What’s happened here is that Google Maps usage has become so ubiquitous, so relied upon — especially on mobile — that any change will be seen as a downgrade.
There’s no question that Google Maps is the best online map product out there at the moment. There’s no question that switching from Google Maps will result in a downgraded mapping experience, no matter how hard anyone tries. But that’s not to say they’re flawless, or that their competitors can never beat them at one location or another.
I’ve been covering Google Maps since its launch in 2005. It’s come a long way since then. It’s gotten a lot better in that time, but it too has had its growing pains, especially when it switched its mapping data providers: first from Navteq to Tele Atlas, then to its own mapping solution, which at the outset was a significant downgrade — sound familiar?
Frankly, a lot of the glitches pointed out here have been found on Google Maps at some point, including the warped bridges, misplaced points of interest, and so forth.
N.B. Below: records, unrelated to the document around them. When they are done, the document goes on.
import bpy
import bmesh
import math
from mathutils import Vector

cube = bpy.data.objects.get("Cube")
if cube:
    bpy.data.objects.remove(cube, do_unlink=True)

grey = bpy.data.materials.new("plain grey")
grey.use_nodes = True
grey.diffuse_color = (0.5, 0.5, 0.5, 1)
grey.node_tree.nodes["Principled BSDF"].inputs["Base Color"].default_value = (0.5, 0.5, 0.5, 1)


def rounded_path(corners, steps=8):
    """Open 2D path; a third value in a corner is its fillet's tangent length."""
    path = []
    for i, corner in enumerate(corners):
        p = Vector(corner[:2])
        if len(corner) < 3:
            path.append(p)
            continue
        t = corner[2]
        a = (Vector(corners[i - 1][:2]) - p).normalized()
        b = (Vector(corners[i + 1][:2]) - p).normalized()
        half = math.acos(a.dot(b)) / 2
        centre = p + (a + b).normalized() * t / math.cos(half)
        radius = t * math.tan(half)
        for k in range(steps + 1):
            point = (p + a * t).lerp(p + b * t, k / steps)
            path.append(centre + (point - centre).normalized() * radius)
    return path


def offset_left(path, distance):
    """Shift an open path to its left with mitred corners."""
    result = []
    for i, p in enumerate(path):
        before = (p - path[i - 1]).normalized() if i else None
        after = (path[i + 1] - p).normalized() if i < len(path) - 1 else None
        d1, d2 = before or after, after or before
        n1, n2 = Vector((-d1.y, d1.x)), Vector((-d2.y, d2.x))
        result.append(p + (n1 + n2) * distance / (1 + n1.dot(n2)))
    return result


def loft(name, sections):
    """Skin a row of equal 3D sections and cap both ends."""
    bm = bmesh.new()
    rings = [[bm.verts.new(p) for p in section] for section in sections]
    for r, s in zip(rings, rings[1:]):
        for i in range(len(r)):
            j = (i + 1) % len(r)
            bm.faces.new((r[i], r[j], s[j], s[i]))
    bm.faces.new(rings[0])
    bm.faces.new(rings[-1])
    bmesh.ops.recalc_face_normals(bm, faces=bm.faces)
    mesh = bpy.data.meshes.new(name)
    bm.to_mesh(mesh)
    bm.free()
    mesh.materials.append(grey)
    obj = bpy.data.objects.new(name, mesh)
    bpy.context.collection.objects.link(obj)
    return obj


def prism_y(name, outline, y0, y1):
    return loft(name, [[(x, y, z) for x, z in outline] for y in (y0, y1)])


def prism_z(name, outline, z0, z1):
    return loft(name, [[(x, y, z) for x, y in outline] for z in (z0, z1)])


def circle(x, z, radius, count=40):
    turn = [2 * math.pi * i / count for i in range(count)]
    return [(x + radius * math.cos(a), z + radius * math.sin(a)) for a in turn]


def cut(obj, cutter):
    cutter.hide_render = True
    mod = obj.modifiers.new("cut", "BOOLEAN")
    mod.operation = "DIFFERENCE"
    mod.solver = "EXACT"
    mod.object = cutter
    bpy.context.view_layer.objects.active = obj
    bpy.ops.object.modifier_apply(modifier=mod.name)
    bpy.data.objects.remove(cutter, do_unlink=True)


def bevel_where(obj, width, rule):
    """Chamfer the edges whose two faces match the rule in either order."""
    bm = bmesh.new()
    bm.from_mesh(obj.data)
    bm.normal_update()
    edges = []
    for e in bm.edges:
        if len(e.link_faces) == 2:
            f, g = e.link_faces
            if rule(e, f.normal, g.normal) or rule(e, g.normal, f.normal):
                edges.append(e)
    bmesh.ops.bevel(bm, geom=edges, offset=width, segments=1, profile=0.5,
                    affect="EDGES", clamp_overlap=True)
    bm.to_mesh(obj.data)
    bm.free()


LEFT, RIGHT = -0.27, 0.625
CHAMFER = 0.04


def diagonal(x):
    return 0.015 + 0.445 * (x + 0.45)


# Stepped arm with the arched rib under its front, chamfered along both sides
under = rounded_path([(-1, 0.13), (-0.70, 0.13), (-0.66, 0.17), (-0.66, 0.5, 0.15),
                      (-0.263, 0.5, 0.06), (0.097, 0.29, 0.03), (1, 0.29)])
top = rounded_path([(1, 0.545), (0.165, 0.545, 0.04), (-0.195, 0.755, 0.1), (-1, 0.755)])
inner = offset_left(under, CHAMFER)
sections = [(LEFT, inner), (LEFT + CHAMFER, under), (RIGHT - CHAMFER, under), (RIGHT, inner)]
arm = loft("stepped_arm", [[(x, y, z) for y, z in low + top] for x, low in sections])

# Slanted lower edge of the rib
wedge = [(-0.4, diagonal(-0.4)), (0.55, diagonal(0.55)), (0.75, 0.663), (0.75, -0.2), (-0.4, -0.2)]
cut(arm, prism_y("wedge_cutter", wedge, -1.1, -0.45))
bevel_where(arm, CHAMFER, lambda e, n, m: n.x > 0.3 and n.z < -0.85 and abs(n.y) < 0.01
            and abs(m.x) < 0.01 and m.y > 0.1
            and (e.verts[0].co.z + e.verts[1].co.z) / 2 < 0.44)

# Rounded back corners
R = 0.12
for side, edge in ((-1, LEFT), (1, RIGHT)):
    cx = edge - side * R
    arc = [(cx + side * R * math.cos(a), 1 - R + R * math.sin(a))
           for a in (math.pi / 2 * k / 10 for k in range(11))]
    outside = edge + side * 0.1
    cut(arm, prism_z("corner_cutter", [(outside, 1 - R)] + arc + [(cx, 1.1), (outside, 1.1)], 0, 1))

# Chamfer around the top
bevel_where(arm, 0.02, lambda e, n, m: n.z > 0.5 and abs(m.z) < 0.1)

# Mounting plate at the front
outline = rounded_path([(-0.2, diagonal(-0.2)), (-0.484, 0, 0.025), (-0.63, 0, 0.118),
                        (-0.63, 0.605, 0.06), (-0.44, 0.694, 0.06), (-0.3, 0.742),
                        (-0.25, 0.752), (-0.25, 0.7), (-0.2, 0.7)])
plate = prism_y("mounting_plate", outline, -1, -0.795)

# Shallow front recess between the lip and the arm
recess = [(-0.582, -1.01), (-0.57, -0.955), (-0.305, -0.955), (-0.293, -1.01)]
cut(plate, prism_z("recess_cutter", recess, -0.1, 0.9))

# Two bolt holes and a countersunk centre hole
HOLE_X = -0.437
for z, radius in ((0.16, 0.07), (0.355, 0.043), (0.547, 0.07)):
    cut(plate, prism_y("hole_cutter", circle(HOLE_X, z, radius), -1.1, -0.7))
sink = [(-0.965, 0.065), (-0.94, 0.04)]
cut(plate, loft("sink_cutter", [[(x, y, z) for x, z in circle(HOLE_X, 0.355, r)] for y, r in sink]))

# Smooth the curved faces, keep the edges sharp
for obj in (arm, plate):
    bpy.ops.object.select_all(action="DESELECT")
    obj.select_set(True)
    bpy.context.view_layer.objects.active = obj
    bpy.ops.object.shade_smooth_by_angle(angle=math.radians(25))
If you can’t find similar problems in every map platform, you’re not looking hard enough.
There will be glitches, and errors, and missing data in Apple’s maps for years to come. I know this will be the case because that’s what happened with Google. They started out small, and added features, and added countries, and eventually got good.
The difference this time is that there’s already a Google, with all that good stuff that Apple can’t match yet. Google didn’t have to worry about that kind of competition (MapQuest didn’t even have satellite imagery!).
Bottom line: Apple’s maps are going to suck for a while, folks. Some of you will be able to use them without much trouble; others will find them impossible, in which case you should probably look into an alternative. You could use the Google Maps website until Google gets around to releasing its own Maps app. There are also plenty of third-party map and navigation applications that make use of Bing, OpenStreetMap, or other mapping data.